◆ **Excerpts from a dataset**:
○ ○ ○ ○ ○ ○ ○

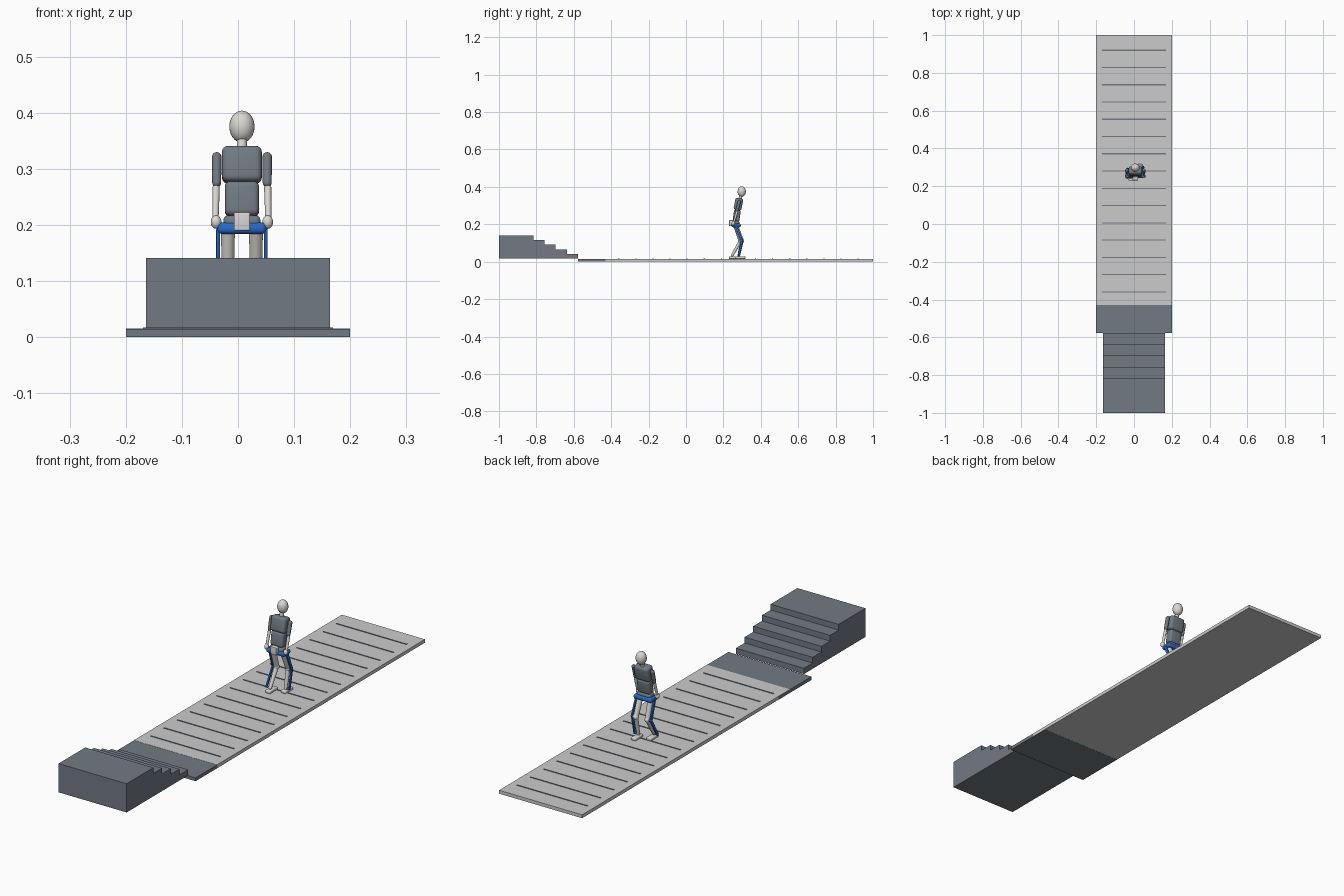
import bpy, bmesh, math
from mathutils import Vector, Matrix

if "Cube" in bpy.data.objects:
    bpy.data.objects.remove(bpy.data.objects["Cube"])


def material(name, rgb):
    m = bpy.data.materials.new(name)
    m.diffuse_color = (*rgb, 1)
    m.use_nodes = True
    m.node_tree.nodes["Principled BSDF"].inputs["Base Color"].default_value = m.diffuse_color
    return m


SLATE = material("slate grey", (0.165, 0.195, 0.225))
PALE = material("pale grey", (0.60, 0.60, 0.60))
SHELL = material("off white", (0.70, 0.68, 0.65))
BLUE = material("blue", (0.02, 0.15, 0.60))


def finish(bm, name, mat, smooth=False):
    bmesh.ops.recalc_face_normals(bm, faces=bm.faces)
    me = bpy.data.meshes.new(name)
    bm.to_mesh(me)
    bm.free()
    me.materials.append(mat)
    ob = bpy.data.objects.new(name, me)
    bpy.context.collection.objects.link(ob)
    if smooth:
        bpy.ops.object.select_all(action='DESELECT')
        ob.select_set(True)
        bpy.context.view_layer.objects.active = ob
        bpy.ops.object.shade_smooth_by_angle(angle=math.radians(40))
    return ob


def box(name, mat, centre, size, bevel=0, tilt=0):
    """Box, optionally rounded and tilted about x (degrees)."""
    bm = bmesh.new()
    bmesh.ops.create_cube(bm, size=1, matrix=Matrix.Diagonal((*size, 1)))
    if bevel:
        bmesh.ops.bevel(bm, geom=bm.edges[:], offset=bevel, segments=4,
                        profile=0.5, affect='EDGES')
    bm.transform(Matrix.Translation(centre) @ Matrix.Rotation(math.radians(tilt), 4, 'X'))
    return finish(bm, name, mat, bevel > 0)


def span(name, mat, x, y, z):
    """Box given by its limits."""
    return box(name, mat, [(a + b) / 2 for a, b in (x, y, z)],
               [b - a for a, b in (x, y, z)])


def ball(name, mat, centre, radii):
    bm = bmesh.new()
    bmesh.ops.create_uvsphere(bm, u_segments=24, v_segments=16, radius=1,
                              matrix=Matrix.Translation(centre) @ Matrix.Diagonal((*radii, 1)))
    return finish(bm, name, mat, True)


def limb(name, mat, a, b, r1, r2):
    """Tapered rod with round ends at a and b."""
    a, b = Vector(a), Vector(b)
    bm = bmesh.new()
    turn = (b - a).to_track_quat('Z', 'Y').to_matrix().to_4x4()
    bmesh.ops.create_cone(bm, cap_ends=True, segments=20, radius1=r1, radius2=r2,
                          depth=(b - a).length,
                          matrix=Matrix.Translation((a + b) / 2) @ turn)
    for p, r in ((a, r1), (b, r2)):
        bmesh.ops.create_uvsphere(bm, u_segments=20, v_segments=10, radius=r,
                                  matrix=Matrix.Translation(p) @ turn)
    return finish(bm, name, mat, True)


def strut(name, mat, x, a, b, width, depth):
    """Flat bar in a plane of constant x between two (y, z) points."""
    d = Vector((b[0] - a[0], b[1] - a[1]))
    tilt = math.degrees(math.atan2(d.y, d.x)) - 90
    return box(name, mat, (x, (a[0] + b[0]) / 2, (a[1] + b[1]) / 2),
               (width, depth, d.length + depth * 0.6), 0.002, tilt)


# Walkway and landing
span("walkway", PALE, (-0.2, 0.2), (-0.43, 1.0), (0.0006, 0.0154))
span("landing", SLATE, (-0.2, 0.2), (-0.577, -0.352), (0, 0.0148))
for i in range(15):
    y = 0.92 - i * 0.0914
    span("walkway_strip", SLATE, (-0.169, 0.169), (y - 0.003, y + 0.003), (0.014, 0.0174))

# Stairs extruded from a stepped profile
profile = [(-1, 0.016), (-1, 0.141)]
for i in range(5):
    y = -0.816 + i * 0.0597
    profile += [(y, 0.141 - 0.025 * i), (y, 0.116 - 0.025 * i)]
bm = bmesh.new()
face = bm.faces.new([bm.verts.new((-0.164, y, z)) for y, z in profile])
ext = bmesh.ops.extrude_face_region(bm, geom=[face])
bmesh.ops.translate(bm, vec=(0.328, 0, 0),
                    verts=[v for v in ext["geom"] if isinstance(v, bmesh.types.BMVert)])
finish(bm, "stairs", SLATE)

# Head and trunk of the walking figure
CX = 0.007
ball("head", SHELL, (CX, 0.298, 0.375), (0.0225, 0.022, 0.0285))
limb("neck", SHELL, (CX, 0.289, 0.335), (CX, 0.294, 0.355), 0.009, 0.009)
box("chest", SLATE, (CX, 0.280, 0.307), (0.071, 0.042, 0.065), 0.011, -11)
box("abdomen", SLATE, (CX, 0.271, 0.246), (0.061, 0.036, 0.062), 0.010, -8)
box("pelvis", SLATE, (CX, 0.267, 0.203), (0.066, 0.038, 0.028), 0.009)
box("hip_belt", BLUE, (CX, 0.268, 0.194), (0.087, 0.050, 0.020), 0.008)
box("back_pack", SHELL, (CX, 0.241, 0.206), (0.029, 0.020, 0.033), 0.003)

# Arms
for s in (-1, 1):
    x = CX + s * 0.045
    elbow, wrist = (x + s * 0.001, 0.272, 0.266), (x + s * 0.002, 0.256, 0.213)
    limb("upper_arm", SLATE, (x, 0.285, 0.321), (x, 0.273, 0.275), 0.0085, 0.008)
    limb("forearm", SHELL, elbow, wrist, 0.0065, 0.0055)
    ball("hand", SHELL, (x + s * 0.001, 0.253, 0.205), (0.0095, 0.0095, 0.012))

# Legs: side, knee (y, z), ankle (y, z)
for s, knee, ankle in ((-1, (0.291, 0.110), (0.247, 0.034)),
                       (1, (0.299, 0.112), (0.282, 0.032))):
    x, hip = CX + s * 0.025, (0.268, 0.188)
    limb("thigh", SHELL, (x, *hip), (x, *knee), 0.0125, 0.0105)
    ball("knee", SHELL, (x, *knee), (0.012, 0.012, 0.012))
    limb("shin", SHELL, (x, *knee), (x, *ankle), 0.0095, 0.007)
    box("foot", SHELL, (x, ankle[0] + 0.009, 0.0215), (0.024, 0.054, 0.013), 0.004)
    # Outer support frame
    ox = CX + s * 0.0425
    strut("thigh_brace", BLUE, ox, hip, knee, 0.007, 0.013)
    strut("shin_brace", BLUE, ox, knee, ankle, 0.007, 0.011)
    limb("knee_joint", BLUE, (ox - s * 0.008, *knee), (ox, *knee), 0.006, 0.006)
    limb("ankle_joint", BLUE, (x, *ankle), (ox, *ankle), 0.004, 0.004)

○ ○ ○ ○ ○ ○ ○

◆ **PROBLEM REQUIREMENTS**: Lines above that include the string "ankle" need to be copied.

◆ **REPLY TO THE EXERCISE**:
# Legs: side, knee (y, z), ankle (y, z)
for s, knee, ankle in ((-1, (0.291, 0.110), (0.247, 0.034)),
    limb("shin", SHELL, (x, *knee), (x, *ankle), 0.0095, 0.007)
    box("foot", SHELL, (x, ankle[0] + 0.009, 0.0215), (0.024, 0.054, 0.013), 0.004)
    strut("shin_brace", BLUE, ox, knee, ankle, 0.007, 0.011)
    limb("ankle_joint", BLUE, (x, *ankle), (ox, *ankle), 0.004, 0.004)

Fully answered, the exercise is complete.